On the pro-Powell side, Weisman collects the sentiments of "People close to Mr. Powell," "The people close to him," "an official close to Mr. Powell," "Other officials close to Mr. Powell," "one person close to Mr. Powell," "another official," "an administration official who defends Mr. Powell's actions," "a European diplomat," "people long familiar with Mr. Powell's thinking," and "a senior aide to Mr. Powell."
Is "an official close to Mr. Powell" the same bagged head as "one person close to Mr. Powell"? Is "another official" the same guy as "a senior aide to Mr. Powell"?
On the anti-Powell side we find "Critics of Mr. Powell in the hawkish wing of the administration," "Several," "people in the administration," "several officials," "an official," and "Another official, who like others declined to be identified because of the political sensitivity of their criticism."
This looks like an even match, although either team could have three or 13 grapplers.
The only identifiable rassler in the bunch seems to be Deputy Secretary of State Richard L. Armitage, a Powell loyalist with a mouth (and body) to rival that of "Macho Man" Randy Savage.
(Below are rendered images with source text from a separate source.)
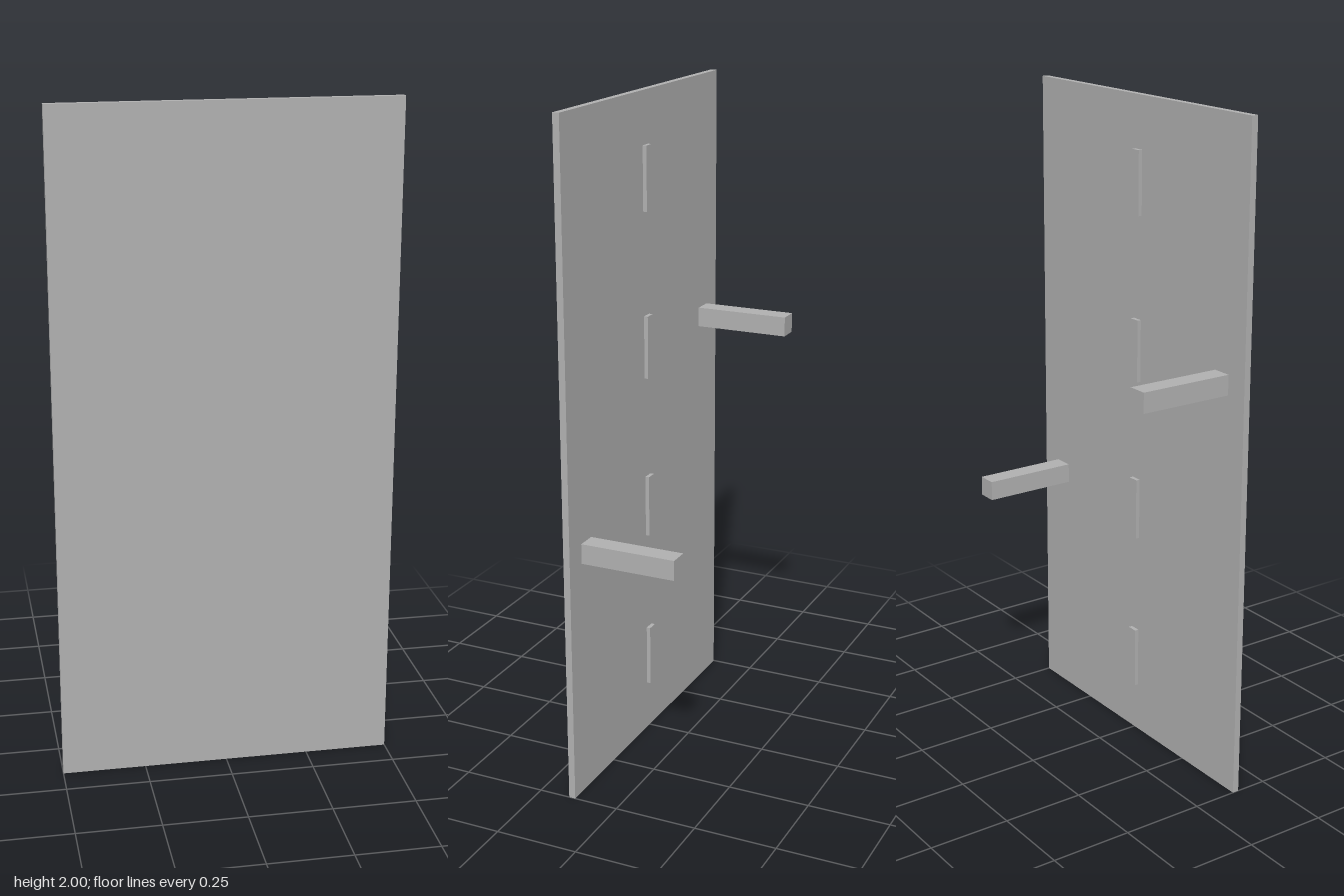
import * as THREE from 'three';

export function createModel() {
  const group = new THREE.Group();
  const grey = new THREE.MeshStandardMaterial({ color: 0xb0b0b0 });
  grey.name = 'grey';

  const addBox = (name, size, position) => {
    const mesh = new THREE.Mesh(new THREE.BoxGeometry(...size), grey);
    mesh.name = name;
    mesh.position.set(...position);
    group.add(mesh);
  };

  // Thin upright board
  addBox('panel', [1, 2, 0.02], [0, 1, 0.145]);

  // Row of small raised strips up the middle of the back
  for (let i = 0; i < 4; i++) {
    addBox(`backStrip${i + 1}`, [0.034, 0.19, 0.012], [0, 0.25 + i * 0.5, 0.129]);
  }

  // Square pegs standing out of the back, at staggered heights
  addBox('leftPeg', [0.06, 0.06, 0.29], [0.4, 0.75, -0.01]);
  addBox('rightPeg', [0.06, 0.06, 0.29], [-0.4, 1.25, -0.01]);

  return group;
}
Just prior to joining the Bush administration—and accepting the gag that goes with it—Armitage denounced Powell's critics to the Washington Post's Steven Mufson, saying, "Frank Gaffney, Gary Bauer, these pissants who have never served in uniform—who would you rather have represent the nation, them or Colin Powell?" "Pissant" seems to be one of Armitage's favorite terms of derision. In a March 11, 2002, piece in The New Yorker, Seymour M. Hersh reported the angry response of a "senior State Department official" to Pentagon whispers that Armitage and Powell had lost their nerve. The official told Hersh he was ready to meet his "pissant" detractors in the Pentagon "anytime, anywhere." Sounds like Richard "Pissant" Armitage, doesn't it?
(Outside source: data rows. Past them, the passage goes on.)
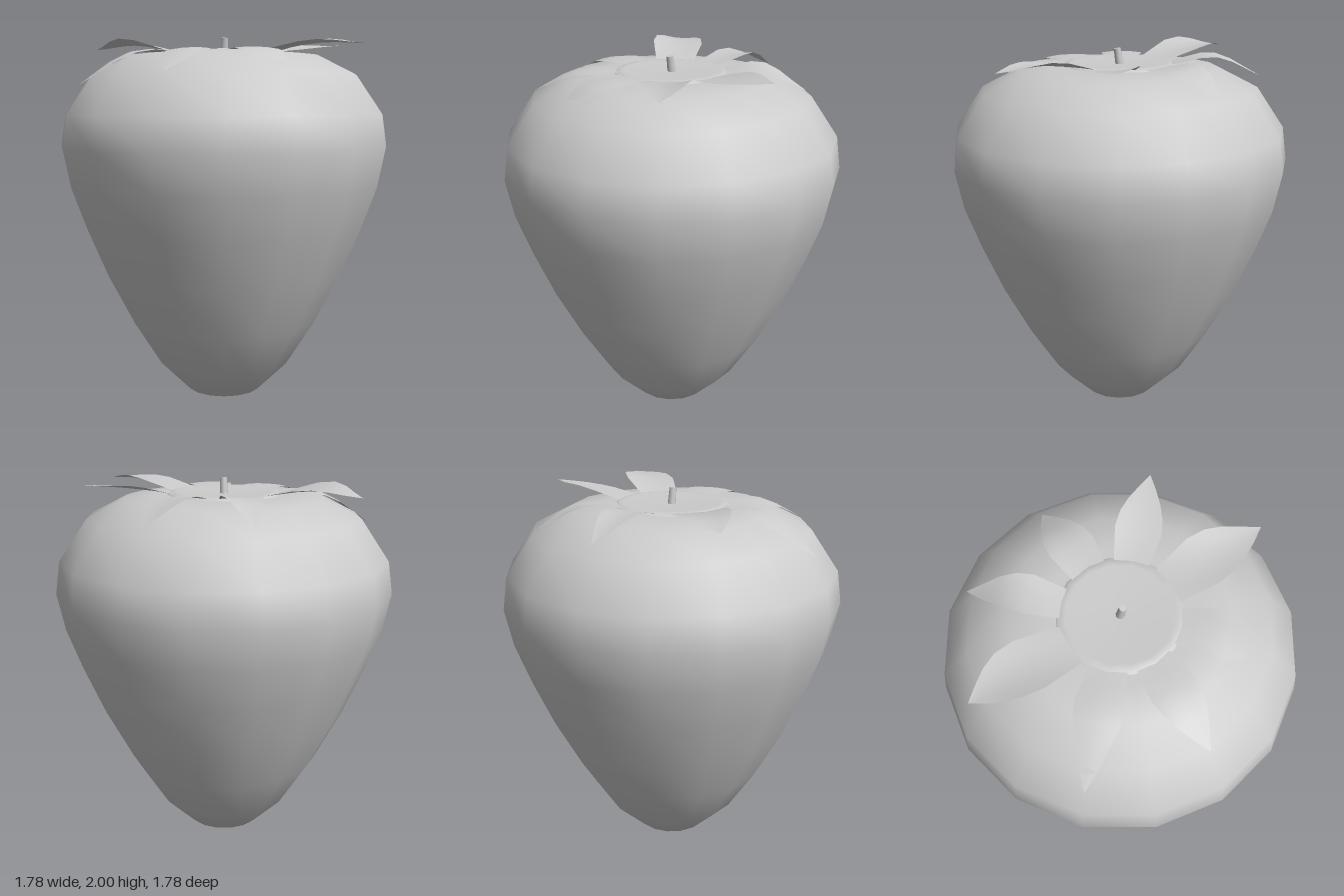
import * as THREE from 'three';

const v2 = (p) => new THREE.Vector2(p[0], p[1]);

function lathe(name, points, sides, material) {
  const mesh = new THREE.Mesh(new THREE.LatheGeometry(points.map(v2), sides), material);
  mesh.name = name;
  return mesh;
}

// Pointed leaf along +z: a centre line of [radius, height] points, swept with
// a tapering, slightly cupped cross-section.
function leafGeometry(line, halfWidth, cup, twist) {
  const curve = new THREE.CatmullRomCurve3(line.map(([r, y]) => new THREE.Vector3(0, y, r)));
  const widths = [0.75, 0.88, 1, 0.92, 0.7, 0.38, 0];
  const rows = widths.length - 1;
  const across = [-1, -0.5, 0, 0.5, 1];
  const positions = [];
  const index = [];
  widths.forEach((w, i) => {
    const p = curve.getPoint(i / rows);
    for (const s of across) {
      const lift = (cup * s * s + twist * s) * w * Math.sin((Math.PI * i) / rows);
      positions.push(s * w * halfWidth, p.y + lift, p.z);
    }
  });
  const n = across.length;
  for (let i = 0; i < rows; i++) {
    for (let j = 0; j < n - 1; j++) {
      const a = i * n + j;
      index.push(a, a + n, a + 1, a + 1, a + n, a + n + 1);
    }
  }
  const geometry = new THREE.BufferGeometry();
  geometry.setAttribute('position', new THREE.Float32BufferAttribute(positions, 3));
  geometry.setIndex(index);
  geometry.computeVertexNormals();
  return geometry;
}

export function createModel() {
  const model = new THREE.Group();
  model.name = 'strawberry';
  const grey = new THREE.MeshStandardMaterial({ color: 0xcccccc });
  const thin = new THREE.MeshStandardMaterial({ color: 0xcccccc, side: THREE.DoubleSide });

  // Sixteen-sided fruit body
  model.add(lathe('fruit', [
    [0, 0], [0.2, 0.06], [0.37, 0.23], [0.52, 0.47], [0.66, 0.74], [0.77, 1.0],
    [0.85, 1.22], [0.89, 1.42], [0.865, 1.59], [0.72, 1.8], [0.52, 1.9],
    [0.35, 1.916], [0, 1.912],
  ], 16, grey));

  // Dished disc that carries the leaves
  model.add(lathe('calyxDisc', [
    [0.3, 1.912], [0.285, 1.925], [0.25, 1.93], [0.21, 1.922], [0, 1.918],
  ], 16, thin));

  // Leaves: direction [x, z], bend [r, y], tip [r, y], half width, cup, twist
  const leaves = [
    ['backLeaf', [0, -1], [0.5, 1.955], [0.73, 1.86], 0.1, 0.01, 0],
    ['backRightLeaf', [-1, -1], [0.58, 1.975], [0.79, 1.95], 0.135, 0.02, 0.01],
    ['rightLeaf', [-1, 0], [0.52, 1.915], [0.8, 1.74], 0.115, -0.01, 0],
    ['frontRightLeaf', [-1, 1], [0.5, 1.915], [0.73, 1.8], 0.115, -0.01, 0],
    ['frontLeaf', [0, 1], [0.5, 1.915], [0.78, 1.71], 0.12, -0.01, 0],
    ['frontLeftLeaf', [1, 1], [0.55, 1.96], [0.79, 1.95], 0.13, 0.02, 0.01],
    ['leftLeaf', [1, 0], [0.5, 1.955], [0.72, 1.975], 0.11, 0.01, 0.015],
    ['backLeftLeaf', [1, -1], [0.48, 1.93], [0.69, 1.83], 0.115, 0.005, 0.015],
  ];
  for (const [name, [x, z], bend, tip, width, cup, twist] of leaves) {
    const leaf = new THREE.Mesh(leafGeometry([[0.26, 1.924], bend, tip], width, cup, twist), thin);
    leaf.name = name;
    leaf.rotation.y = Math.atan2(x, z);
    model.add(leaf);
  }

  // Short stem leaning slightly forward
  const stem = new THREE.Mesh(new THREE.CylinderGeometry(0.018, 0.022, 0.1, 8), grey);
  stem.name = 'stem';
  stem.position.set(0, 1.948, 0.005);
  stem.rotation.x = 0.15;
  model.add(stem);

  return model;
}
It's probably a good thing for Armitage's career that they've forced the gag on him—it helps protect him from himself. Weisman quotes nothing as colorful as "pissant" today, but any one of four meaty blind quotes in the Times piece could be Armitage.
Quote No. 1:
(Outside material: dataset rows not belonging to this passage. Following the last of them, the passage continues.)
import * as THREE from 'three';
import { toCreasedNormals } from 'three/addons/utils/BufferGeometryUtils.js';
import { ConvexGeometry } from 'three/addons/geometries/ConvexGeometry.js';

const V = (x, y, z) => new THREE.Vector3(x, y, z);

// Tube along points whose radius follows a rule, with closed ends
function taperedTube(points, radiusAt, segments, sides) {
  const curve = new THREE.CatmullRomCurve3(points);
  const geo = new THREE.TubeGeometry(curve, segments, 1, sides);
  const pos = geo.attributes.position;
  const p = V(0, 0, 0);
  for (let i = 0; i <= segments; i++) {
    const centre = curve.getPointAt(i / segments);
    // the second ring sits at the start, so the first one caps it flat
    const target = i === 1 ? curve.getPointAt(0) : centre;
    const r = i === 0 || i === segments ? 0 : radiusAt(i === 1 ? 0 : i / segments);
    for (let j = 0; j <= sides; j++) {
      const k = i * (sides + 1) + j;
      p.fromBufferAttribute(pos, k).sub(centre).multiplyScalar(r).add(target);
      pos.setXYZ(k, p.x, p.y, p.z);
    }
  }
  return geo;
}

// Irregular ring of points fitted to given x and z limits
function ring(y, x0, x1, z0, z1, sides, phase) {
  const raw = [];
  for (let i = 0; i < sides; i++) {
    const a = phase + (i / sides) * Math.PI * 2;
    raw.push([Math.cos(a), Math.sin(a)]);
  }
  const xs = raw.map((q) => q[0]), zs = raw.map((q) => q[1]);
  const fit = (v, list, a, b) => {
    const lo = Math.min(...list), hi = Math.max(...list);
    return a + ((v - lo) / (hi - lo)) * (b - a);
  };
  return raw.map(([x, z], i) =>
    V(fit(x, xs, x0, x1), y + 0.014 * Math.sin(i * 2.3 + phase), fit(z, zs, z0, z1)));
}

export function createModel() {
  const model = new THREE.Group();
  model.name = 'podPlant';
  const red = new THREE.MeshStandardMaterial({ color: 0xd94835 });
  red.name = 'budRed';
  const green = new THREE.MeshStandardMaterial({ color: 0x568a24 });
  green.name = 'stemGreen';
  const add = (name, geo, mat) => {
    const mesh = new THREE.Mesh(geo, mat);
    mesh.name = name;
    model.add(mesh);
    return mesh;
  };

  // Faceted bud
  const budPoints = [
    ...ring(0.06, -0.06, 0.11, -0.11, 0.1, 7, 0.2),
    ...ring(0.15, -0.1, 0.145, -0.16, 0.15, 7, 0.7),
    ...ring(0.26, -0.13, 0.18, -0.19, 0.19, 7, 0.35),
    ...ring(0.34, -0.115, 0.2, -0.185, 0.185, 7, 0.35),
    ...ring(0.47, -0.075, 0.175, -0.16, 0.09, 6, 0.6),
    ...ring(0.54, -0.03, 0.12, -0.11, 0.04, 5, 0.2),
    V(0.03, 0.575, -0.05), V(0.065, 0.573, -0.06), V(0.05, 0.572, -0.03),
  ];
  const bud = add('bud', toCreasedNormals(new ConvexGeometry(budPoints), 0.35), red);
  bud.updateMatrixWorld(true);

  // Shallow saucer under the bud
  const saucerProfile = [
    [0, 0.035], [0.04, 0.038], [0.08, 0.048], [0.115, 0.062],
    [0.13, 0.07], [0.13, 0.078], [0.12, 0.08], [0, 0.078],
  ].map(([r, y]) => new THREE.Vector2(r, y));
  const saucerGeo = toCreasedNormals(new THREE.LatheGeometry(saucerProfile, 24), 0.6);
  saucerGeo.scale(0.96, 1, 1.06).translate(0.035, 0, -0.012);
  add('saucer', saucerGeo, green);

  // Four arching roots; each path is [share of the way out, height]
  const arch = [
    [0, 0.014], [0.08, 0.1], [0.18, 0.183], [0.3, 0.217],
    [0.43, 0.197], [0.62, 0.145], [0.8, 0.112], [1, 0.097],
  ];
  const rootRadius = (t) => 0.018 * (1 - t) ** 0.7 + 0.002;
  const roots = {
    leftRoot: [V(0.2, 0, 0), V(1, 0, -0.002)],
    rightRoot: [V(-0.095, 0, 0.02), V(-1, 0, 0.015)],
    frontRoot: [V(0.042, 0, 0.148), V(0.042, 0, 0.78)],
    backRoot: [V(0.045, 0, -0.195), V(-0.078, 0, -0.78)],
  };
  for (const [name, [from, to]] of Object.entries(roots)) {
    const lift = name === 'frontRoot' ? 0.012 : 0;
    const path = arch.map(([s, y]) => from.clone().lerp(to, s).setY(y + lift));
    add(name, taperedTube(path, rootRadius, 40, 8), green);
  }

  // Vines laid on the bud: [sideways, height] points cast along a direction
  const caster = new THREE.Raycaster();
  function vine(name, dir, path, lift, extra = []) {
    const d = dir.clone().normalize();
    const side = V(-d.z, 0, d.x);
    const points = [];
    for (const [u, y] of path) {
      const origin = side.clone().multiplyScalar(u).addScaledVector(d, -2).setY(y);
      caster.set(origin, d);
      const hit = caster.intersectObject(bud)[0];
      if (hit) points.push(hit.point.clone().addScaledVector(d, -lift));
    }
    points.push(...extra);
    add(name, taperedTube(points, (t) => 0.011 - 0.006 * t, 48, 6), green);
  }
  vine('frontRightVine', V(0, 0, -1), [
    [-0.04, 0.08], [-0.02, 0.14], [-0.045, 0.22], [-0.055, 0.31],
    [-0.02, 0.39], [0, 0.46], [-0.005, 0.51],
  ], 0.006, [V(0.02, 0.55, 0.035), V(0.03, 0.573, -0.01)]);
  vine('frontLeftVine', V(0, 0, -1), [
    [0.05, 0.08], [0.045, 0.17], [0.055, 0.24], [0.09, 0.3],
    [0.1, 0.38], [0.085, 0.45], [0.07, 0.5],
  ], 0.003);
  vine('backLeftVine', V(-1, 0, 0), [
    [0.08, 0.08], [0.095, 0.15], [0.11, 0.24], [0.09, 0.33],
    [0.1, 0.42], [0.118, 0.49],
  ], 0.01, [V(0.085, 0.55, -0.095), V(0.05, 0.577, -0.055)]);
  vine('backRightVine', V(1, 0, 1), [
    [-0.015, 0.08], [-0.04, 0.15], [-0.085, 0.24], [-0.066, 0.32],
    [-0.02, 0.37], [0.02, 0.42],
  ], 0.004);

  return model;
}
"Is the secretary going to be undercut for having been right?" asked an official close to Mr. Powell. "I don't think so. Undercut compared to who? Donald Rumsfeld? Dick Cheney? These are people who have some real problems right now. They're not reading Bob Woodward's book. They're reading the dispatches in the field."